Range to output from the entries below: the line containing "const rim = rect(THREE.Shape, -0.635, 0.66, -0.61, 0.69);" through the line containing "box('unitBase', -0.03, 0.03, 0, 0.035, -0.03, 0.03, BLUE, unit);". Set it down exactly, ends included, nothing else.

Collection entries

* * * *

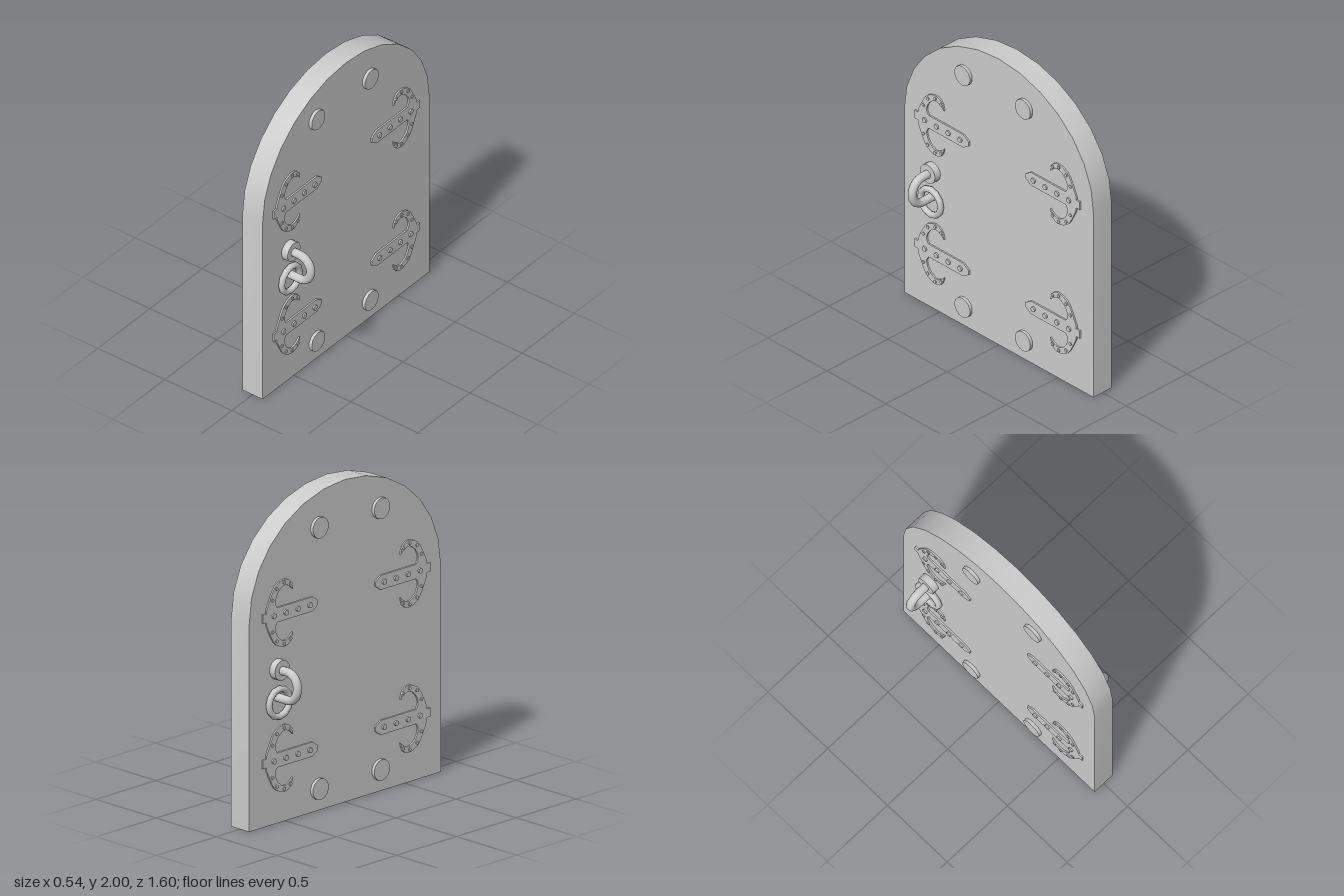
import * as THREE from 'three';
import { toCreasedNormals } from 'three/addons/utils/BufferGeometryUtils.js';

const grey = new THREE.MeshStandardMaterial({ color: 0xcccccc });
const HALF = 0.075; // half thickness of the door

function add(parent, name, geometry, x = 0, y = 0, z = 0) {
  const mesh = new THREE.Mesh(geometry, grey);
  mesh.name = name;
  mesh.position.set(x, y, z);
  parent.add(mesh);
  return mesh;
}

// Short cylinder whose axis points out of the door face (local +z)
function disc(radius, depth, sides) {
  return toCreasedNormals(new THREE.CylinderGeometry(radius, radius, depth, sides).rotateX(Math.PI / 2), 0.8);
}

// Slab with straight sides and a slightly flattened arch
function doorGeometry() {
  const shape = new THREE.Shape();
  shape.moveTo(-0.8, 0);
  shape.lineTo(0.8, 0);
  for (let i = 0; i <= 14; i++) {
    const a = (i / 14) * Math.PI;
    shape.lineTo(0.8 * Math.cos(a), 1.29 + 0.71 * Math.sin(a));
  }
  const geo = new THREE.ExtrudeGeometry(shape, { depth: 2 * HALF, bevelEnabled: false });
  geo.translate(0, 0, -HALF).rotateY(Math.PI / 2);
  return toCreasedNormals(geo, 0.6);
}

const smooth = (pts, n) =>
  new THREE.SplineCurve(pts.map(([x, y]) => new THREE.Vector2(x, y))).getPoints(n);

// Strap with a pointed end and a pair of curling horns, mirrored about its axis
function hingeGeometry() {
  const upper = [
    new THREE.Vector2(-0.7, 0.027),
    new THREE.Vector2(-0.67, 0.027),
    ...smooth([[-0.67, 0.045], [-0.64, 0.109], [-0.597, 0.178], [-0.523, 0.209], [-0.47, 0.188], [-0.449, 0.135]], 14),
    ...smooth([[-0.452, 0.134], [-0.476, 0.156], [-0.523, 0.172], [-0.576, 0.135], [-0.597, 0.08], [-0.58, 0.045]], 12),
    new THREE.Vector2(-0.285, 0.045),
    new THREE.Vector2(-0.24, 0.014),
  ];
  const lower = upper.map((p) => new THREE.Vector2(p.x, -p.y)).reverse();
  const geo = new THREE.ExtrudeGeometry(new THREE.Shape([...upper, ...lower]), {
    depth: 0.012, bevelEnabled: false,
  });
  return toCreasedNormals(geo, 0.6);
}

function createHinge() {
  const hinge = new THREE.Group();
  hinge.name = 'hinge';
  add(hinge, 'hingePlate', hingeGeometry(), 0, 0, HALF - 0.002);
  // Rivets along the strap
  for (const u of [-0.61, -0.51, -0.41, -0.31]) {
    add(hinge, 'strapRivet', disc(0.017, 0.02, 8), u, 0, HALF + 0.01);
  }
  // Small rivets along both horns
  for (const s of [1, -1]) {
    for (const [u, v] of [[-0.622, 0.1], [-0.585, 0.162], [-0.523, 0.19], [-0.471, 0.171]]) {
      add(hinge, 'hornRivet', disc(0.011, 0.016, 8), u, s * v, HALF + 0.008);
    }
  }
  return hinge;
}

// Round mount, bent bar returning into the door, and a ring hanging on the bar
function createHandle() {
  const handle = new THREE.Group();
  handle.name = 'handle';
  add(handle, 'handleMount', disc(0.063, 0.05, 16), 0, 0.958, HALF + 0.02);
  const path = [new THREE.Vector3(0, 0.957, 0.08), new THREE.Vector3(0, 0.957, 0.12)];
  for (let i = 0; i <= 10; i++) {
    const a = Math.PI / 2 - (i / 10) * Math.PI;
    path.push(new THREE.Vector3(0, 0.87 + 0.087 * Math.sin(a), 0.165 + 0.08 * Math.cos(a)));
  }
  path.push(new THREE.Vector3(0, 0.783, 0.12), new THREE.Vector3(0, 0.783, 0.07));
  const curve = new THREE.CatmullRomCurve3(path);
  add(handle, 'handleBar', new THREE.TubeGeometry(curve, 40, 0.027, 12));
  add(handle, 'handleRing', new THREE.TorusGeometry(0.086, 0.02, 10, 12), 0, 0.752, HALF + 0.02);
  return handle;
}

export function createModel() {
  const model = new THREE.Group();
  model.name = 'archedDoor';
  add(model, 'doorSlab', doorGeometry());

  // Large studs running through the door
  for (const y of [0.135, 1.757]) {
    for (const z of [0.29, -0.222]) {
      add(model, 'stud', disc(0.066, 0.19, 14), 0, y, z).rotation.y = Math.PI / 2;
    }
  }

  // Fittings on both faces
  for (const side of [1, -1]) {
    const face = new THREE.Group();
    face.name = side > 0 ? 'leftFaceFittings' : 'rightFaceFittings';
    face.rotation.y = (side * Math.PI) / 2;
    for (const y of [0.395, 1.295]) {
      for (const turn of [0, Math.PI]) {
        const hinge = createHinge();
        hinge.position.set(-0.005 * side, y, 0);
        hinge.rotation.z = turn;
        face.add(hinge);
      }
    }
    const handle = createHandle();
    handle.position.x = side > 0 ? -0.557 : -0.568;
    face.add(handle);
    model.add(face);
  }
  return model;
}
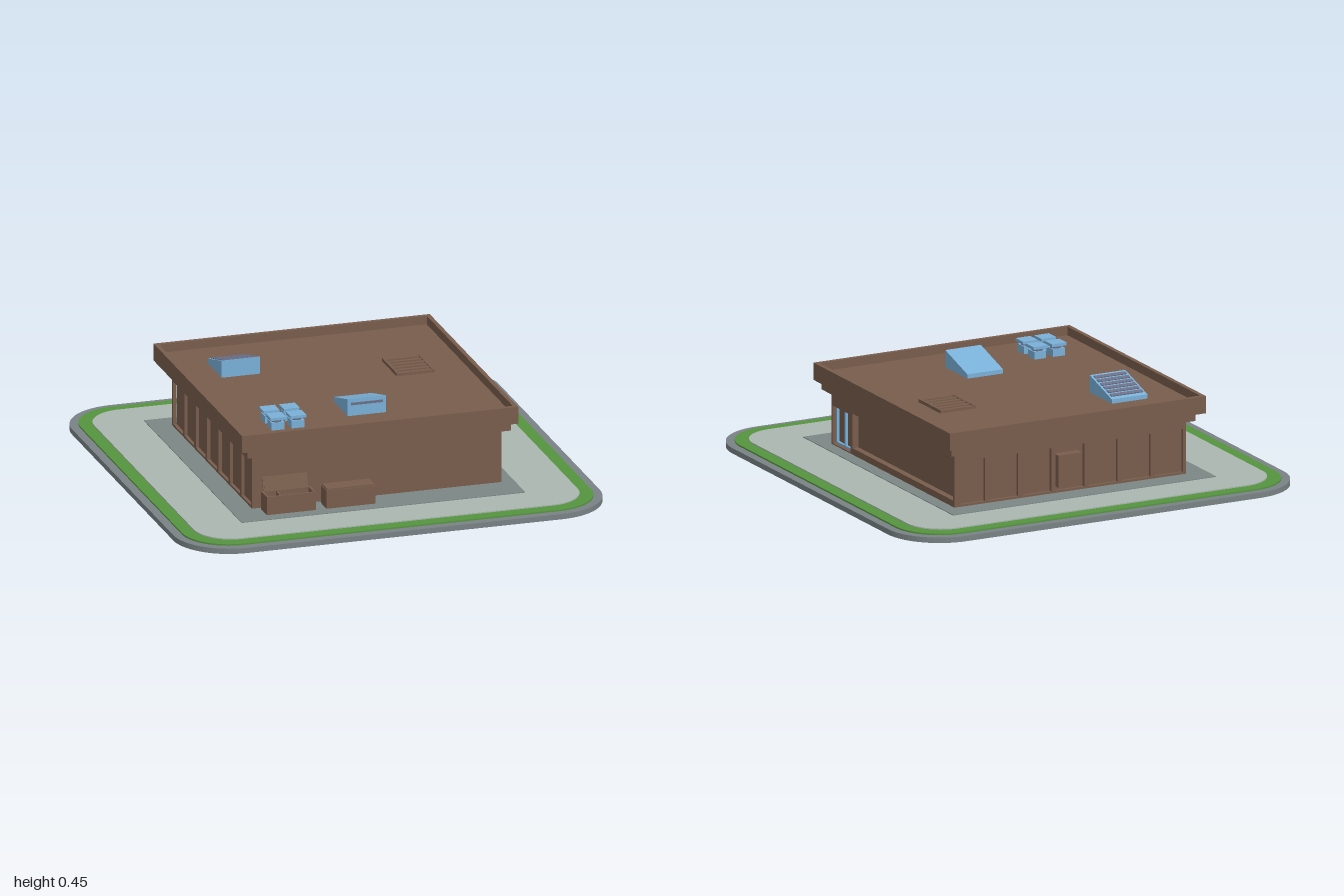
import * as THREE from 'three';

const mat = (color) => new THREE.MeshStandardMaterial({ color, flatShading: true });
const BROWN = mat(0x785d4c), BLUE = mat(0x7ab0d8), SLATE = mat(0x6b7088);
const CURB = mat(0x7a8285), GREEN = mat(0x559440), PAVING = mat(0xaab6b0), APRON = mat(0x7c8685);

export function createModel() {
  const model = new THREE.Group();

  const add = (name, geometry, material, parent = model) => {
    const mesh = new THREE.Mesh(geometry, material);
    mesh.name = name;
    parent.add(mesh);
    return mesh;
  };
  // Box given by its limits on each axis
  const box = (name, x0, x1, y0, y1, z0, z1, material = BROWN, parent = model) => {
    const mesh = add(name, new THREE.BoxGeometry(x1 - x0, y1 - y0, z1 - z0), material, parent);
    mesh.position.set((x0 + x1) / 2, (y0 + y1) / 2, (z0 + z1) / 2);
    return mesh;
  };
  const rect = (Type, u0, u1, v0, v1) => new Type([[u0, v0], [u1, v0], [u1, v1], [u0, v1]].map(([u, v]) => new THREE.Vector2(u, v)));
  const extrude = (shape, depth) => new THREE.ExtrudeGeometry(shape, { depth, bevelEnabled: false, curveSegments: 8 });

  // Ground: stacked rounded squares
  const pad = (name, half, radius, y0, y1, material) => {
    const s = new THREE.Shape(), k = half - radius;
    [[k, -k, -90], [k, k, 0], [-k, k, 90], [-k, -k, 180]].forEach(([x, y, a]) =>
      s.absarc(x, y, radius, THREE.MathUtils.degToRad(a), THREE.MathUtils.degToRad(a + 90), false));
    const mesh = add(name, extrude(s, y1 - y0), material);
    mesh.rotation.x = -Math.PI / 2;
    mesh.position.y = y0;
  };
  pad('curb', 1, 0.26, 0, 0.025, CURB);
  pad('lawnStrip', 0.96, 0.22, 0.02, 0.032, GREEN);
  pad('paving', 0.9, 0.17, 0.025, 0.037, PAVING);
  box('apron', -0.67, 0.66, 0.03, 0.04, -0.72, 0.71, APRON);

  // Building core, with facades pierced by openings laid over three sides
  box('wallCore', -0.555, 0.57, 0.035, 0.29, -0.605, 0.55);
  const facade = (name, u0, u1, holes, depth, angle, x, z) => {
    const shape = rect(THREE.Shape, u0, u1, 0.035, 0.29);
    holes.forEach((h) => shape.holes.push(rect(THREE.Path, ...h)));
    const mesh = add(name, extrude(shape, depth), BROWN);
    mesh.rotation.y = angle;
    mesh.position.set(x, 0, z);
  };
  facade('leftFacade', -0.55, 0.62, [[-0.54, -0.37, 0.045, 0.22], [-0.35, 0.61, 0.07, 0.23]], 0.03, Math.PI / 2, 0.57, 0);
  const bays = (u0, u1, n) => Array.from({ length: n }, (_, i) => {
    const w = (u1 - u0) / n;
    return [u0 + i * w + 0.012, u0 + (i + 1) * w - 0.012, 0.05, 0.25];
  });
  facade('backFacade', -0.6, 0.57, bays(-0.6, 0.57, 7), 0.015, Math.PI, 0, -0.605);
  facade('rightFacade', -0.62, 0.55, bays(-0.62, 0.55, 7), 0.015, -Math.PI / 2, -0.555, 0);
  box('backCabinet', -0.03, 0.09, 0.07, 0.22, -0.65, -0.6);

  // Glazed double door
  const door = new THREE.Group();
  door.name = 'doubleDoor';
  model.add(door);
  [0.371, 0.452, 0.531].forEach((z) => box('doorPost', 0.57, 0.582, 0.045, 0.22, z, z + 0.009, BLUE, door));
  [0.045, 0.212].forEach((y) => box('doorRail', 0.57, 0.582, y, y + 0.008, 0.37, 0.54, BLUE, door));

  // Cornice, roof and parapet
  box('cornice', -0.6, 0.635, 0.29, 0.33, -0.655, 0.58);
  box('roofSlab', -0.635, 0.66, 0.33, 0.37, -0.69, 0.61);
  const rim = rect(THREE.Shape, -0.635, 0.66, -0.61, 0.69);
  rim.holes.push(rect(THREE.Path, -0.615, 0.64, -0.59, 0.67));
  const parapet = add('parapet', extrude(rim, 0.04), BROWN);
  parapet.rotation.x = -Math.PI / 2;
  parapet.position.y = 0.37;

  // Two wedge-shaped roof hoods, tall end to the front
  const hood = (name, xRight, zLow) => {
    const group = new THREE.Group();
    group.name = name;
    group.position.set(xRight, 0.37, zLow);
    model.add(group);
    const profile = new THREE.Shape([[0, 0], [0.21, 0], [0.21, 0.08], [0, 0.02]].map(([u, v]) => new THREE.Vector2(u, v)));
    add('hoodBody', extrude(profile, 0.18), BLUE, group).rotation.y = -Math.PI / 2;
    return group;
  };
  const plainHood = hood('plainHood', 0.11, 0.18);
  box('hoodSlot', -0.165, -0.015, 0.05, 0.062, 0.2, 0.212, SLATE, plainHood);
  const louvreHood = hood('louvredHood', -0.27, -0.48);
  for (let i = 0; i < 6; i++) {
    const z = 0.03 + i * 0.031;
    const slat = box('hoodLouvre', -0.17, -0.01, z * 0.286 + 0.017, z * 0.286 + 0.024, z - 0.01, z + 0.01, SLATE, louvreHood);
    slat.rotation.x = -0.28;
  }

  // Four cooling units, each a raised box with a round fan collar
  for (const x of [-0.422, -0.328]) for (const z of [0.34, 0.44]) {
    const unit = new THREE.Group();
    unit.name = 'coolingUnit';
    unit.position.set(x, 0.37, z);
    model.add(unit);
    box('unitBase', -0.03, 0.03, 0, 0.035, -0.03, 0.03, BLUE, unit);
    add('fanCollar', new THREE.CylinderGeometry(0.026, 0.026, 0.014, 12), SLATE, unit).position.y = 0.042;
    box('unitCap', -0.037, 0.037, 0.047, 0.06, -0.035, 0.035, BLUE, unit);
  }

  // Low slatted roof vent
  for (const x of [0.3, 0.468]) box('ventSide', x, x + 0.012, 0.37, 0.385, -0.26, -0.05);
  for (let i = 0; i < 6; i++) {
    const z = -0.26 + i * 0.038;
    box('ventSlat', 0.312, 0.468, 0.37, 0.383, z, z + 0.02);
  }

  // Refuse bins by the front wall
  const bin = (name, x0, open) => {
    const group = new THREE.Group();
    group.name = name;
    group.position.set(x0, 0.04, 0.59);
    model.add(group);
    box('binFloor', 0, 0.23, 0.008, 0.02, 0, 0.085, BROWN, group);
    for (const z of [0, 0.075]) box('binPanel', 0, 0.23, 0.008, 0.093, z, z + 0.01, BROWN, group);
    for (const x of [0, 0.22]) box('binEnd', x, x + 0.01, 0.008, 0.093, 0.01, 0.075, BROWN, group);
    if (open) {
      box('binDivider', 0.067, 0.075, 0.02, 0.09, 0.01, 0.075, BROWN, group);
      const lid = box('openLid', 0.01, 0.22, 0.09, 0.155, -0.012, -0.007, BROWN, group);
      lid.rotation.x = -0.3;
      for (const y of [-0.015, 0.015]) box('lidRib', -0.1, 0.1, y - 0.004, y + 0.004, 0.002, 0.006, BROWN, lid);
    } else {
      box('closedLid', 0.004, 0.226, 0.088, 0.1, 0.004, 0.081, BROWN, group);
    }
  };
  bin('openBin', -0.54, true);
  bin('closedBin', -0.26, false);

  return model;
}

* * * *

[OUTPUT FOR THIS TASK]:
  const rim = rect(THREE.Shape, -0.635, 0.66, -0.61, 0.69);
  rim.holes.push(rect(THREE.Path, -0.615, 0.64, -0.59, 0.67));
  const parapet = add('parapet', extrude(rim, 0.04), BROWN);
  parapet.rotation.x = -Math.PI / 2;
  parapet.position.y = 0.37;

  // Two wedge-shaped roof hoods, tall end to the front
  const hood = (name, xRight, zLow) => {
    const group = new THREE.Group();
    group.name = name;
    group.position.set(xRight, 0.37, zLow);
    model.add(group);
    const profile = new THREE.Shape([[0, 0], [0.21, 0], [0.21, 0.08], [0, 0.02]].map(([u, v]) => new THREE.Vector2(u, v)));
    add('hoodBody', extrude(profile, 0.18), BLUE, group).rotation.y = -Math.PI / 2;
    return group;
  };
  const plainHood = hood('plainHood', 0.11, 0.18);
  box('hoodSlot', -0.165, -0.015, 0.05, 0.062, 0.2, 0.212, SLATE, plainHood);
  const louvreHood = hood('louvredHood', -0.27, -0.48);
  for (let i = 0; i < 6; i++) {
    const z = 0.03 + i * 0.031;
    const slat = box('hoodLouvre', -0.17, -0.01, z * 0.286 + 0.017, z * 0.286 + 0.024, z - 0.01, z + 0.01, SLATE, louvreHood);
    slat.rotation.x = -0.28;
  }

  // Four cooling units, each a raised box with a round fan collar
  for (const x of [-0.422, -0.328]) for (const z of [0.34, 0.44]) {
    const unit = new THREE.Group();
    unit.name = 'coolingUnit';
    unit.position.set(x, 0.37, z);
    model.add(unit);
    box('unitBase', -0.03, 0.03, 0, 0.035, -0.03, 0.03, BLUE, unit);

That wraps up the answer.